AIM OF THE EXERCISE
Give the number of lines in the records below that hold "True"; nothing else is needed.

─── EXERCISE MATERIAL

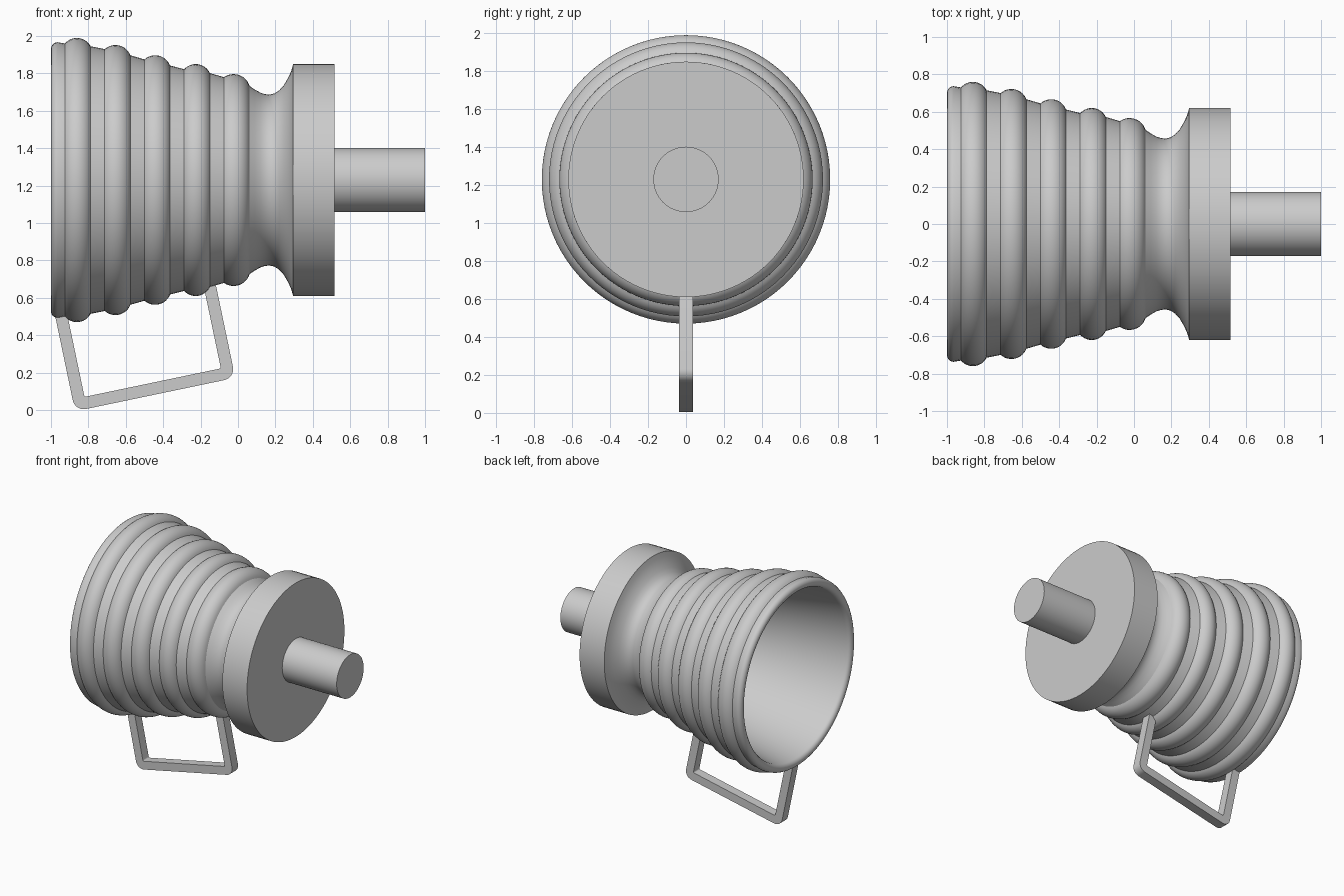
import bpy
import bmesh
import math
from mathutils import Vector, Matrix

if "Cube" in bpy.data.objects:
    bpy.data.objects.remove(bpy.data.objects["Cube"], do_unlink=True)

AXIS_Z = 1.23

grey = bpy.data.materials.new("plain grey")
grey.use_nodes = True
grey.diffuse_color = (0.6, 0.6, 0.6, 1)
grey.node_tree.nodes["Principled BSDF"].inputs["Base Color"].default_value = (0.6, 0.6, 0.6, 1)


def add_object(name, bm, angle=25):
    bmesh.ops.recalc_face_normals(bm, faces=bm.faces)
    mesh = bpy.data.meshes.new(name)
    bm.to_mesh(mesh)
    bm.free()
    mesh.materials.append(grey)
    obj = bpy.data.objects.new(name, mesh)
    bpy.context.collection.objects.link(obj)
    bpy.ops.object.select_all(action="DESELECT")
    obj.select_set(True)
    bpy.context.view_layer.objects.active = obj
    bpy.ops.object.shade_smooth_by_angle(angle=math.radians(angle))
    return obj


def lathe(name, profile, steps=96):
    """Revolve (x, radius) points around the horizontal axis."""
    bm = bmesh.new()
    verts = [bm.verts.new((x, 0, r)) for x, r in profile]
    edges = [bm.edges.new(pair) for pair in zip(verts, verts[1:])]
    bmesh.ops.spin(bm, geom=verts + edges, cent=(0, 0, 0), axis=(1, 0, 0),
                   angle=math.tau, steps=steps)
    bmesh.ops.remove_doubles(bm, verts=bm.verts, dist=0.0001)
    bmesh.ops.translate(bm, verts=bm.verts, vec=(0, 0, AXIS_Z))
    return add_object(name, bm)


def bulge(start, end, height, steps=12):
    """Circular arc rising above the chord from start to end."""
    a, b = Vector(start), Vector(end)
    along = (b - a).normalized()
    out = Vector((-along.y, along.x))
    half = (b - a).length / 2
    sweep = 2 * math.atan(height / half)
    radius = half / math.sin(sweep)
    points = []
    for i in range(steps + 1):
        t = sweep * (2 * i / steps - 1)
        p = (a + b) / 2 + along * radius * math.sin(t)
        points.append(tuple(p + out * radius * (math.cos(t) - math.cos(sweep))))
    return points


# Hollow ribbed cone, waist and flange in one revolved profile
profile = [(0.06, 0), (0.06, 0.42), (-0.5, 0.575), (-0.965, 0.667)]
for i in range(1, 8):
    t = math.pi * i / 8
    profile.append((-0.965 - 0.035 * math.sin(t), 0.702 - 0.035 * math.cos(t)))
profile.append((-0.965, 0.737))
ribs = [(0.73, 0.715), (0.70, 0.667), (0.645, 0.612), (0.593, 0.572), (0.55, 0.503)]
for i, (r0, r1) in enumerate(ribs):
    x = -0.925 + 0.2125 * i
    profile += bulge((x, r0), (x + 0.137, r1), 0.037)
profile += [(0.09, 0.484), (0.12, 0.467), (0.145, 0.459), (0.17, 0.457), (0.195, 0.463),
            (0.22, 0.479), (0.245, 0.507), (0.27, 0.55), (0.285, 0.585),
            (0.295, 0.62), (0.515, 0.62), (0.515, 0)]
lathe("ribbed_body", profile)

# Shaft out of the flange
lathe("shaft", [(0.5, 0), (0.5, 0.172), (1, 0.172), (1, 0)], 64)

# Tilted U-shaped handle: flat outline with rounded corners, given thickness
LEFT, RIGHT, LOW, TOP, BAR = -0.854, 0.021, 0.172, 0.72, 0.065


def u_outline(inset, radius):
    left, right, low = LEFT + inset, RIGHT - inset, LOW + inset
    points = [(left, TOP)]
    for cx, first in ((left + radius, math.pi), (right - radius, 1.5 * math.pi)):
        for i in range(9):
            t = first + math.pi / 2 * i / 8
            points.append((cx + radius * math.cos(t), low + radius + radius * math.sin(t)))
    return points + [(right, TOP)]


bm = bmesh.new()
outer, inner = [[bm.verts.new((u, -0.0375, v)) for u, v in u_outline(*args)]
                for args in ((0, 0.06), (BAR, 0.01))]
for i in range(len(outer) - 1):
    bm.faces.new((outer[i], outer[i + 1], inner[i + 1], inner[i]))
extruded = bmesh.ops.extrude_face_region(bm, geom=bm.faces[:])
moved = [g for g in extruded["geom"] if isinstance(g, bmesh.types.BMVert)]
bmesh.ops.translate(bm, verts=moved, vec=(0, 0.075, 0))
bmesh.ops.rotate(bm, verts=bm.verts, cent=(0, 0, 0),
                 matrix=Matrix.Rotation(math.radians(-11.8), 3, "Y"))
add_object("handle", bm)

──────
─── EXERCISE MATERIAL

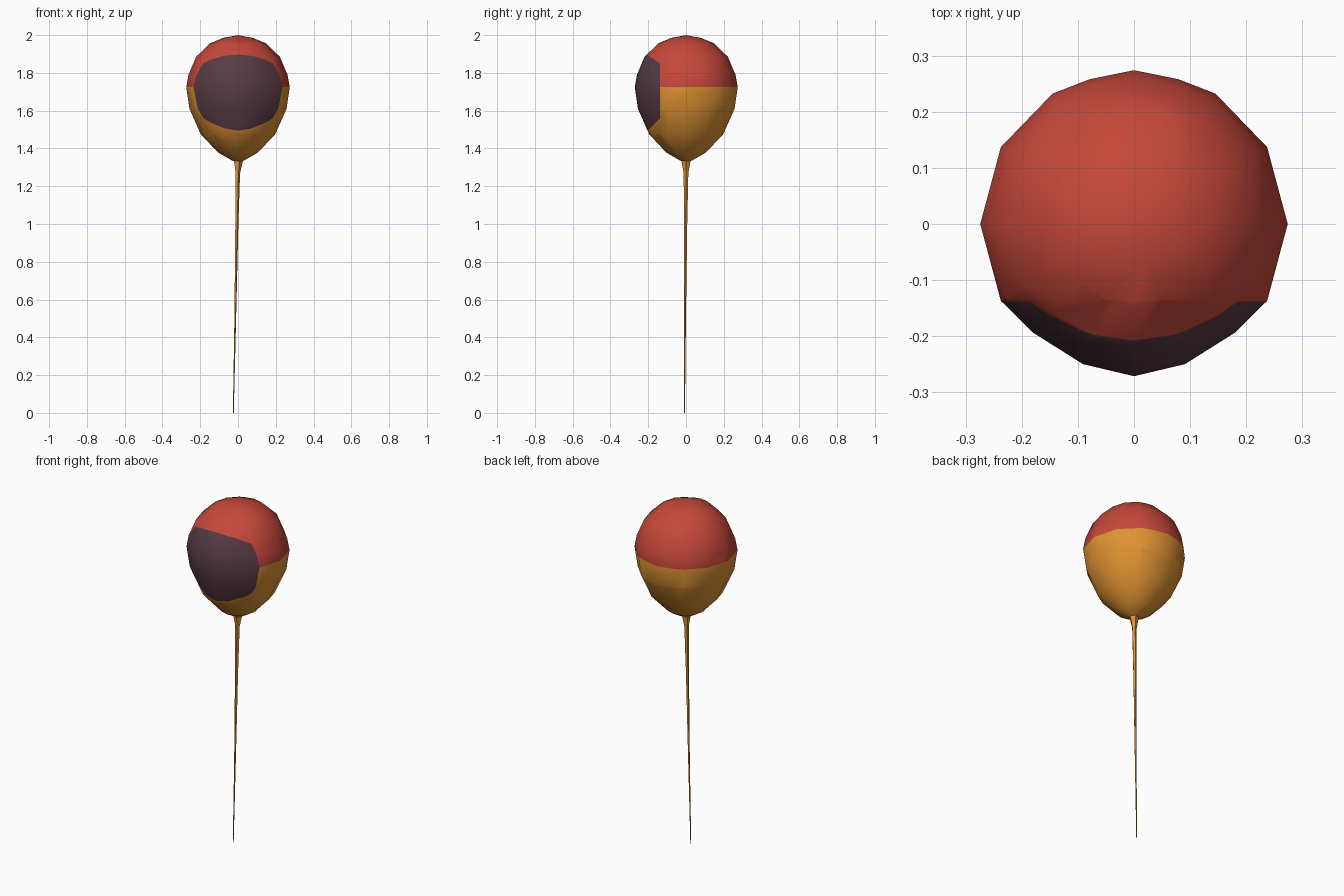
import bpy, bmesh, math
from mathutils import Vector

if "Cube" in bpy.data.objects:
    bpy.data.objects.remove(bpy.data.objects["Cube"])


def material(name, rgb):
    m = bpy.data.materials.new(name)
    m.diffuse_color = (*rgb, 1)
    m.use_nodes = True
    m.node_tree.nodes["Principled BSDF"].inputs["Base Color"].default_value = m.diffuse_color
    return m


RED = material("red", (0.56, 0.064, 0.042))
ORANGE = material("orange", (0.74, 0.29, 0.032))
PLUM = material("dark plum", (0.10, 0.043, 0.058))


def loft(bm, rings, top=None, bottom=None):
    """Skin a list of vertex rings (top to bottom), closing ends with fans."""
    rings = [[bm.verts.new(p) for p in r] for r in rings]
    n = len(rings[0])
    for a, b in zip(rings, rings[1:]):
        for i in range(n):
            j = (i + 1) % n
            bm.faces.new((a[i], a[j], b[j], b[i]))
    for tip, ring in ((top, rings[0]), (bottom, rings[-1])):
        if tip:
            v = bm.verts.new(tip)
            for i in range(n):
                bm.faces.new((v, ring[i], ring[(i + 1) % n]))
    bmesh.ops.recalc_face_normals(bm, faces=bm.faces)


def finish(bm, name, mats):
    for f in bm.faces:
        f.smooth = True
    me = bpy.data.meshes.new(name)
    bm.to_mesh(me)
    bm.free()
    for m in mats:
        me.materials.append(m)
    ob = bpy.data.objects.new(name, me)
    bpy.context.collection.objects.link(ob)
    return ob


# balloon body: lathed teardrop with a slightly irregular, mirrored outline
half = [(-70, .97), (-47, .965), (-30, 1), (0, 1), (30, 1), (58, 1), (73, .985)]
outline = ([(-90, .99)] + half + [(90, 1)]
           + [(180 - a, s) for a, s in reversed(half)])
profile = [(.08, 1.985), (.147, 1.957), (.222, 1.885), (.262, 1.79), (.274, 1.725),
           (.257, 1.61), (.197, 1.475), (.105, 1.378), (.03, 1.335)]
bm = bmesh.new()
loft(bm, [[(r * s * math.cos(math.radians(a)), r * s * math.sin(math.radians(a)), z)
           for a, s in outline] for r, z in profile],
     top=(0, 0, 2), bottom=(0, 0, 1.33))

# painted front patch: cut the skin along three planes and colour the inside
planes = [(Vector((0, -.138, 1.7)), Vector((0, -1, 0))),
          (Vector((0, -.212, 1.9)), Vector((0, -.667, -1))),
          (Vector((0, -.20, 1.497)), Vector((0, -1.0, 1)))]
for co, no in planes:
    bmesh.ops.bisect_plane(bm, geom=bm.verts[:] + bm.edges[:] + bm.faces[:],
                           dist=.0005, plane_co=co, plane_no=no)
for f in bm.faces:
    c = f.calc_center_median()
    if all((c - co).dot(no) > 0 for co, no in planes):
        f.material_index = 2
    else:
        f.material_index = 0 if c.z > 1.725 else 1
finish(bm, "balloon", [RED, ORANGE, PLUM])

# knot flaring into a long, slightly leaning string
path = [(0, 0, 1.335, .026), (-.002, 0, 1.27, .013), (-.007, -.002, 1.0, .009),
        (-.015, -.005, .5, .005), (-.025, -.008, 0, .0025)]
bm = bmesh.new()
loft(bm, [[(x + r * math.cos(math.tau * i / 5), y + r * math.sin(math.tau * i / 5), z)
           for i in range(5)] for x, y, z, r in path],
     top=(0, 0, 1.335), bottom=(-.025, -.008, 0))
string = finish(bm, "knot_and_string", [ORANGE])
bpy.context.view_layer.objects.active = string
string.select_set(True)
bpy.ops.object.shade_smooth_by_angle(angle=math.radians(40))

──────
─── EXERCISE MATERIAL

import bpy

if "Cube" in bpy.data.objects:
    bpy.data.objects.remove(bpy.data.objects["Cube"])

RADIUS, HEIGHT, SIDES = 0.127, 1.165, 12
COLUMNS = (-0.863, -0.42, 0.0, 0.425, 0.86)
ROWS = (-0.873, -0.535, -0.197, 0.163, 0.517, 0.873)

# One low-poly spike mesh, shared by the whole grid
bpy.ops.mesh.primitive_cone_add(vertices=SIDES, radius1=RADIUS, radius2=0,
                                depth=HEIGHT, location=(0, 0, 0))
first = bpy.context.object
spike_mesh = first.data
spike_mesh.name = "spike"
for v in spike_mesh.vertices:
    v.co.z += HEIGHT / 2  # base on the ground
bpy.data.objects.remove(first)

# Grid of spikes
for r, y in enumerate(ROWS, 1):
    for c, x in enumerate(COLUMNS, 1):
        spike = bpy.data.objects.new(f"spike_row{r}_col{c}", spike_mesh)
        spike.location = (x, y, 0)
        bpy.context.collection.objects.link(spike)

──────

EXERCISE RESULT
6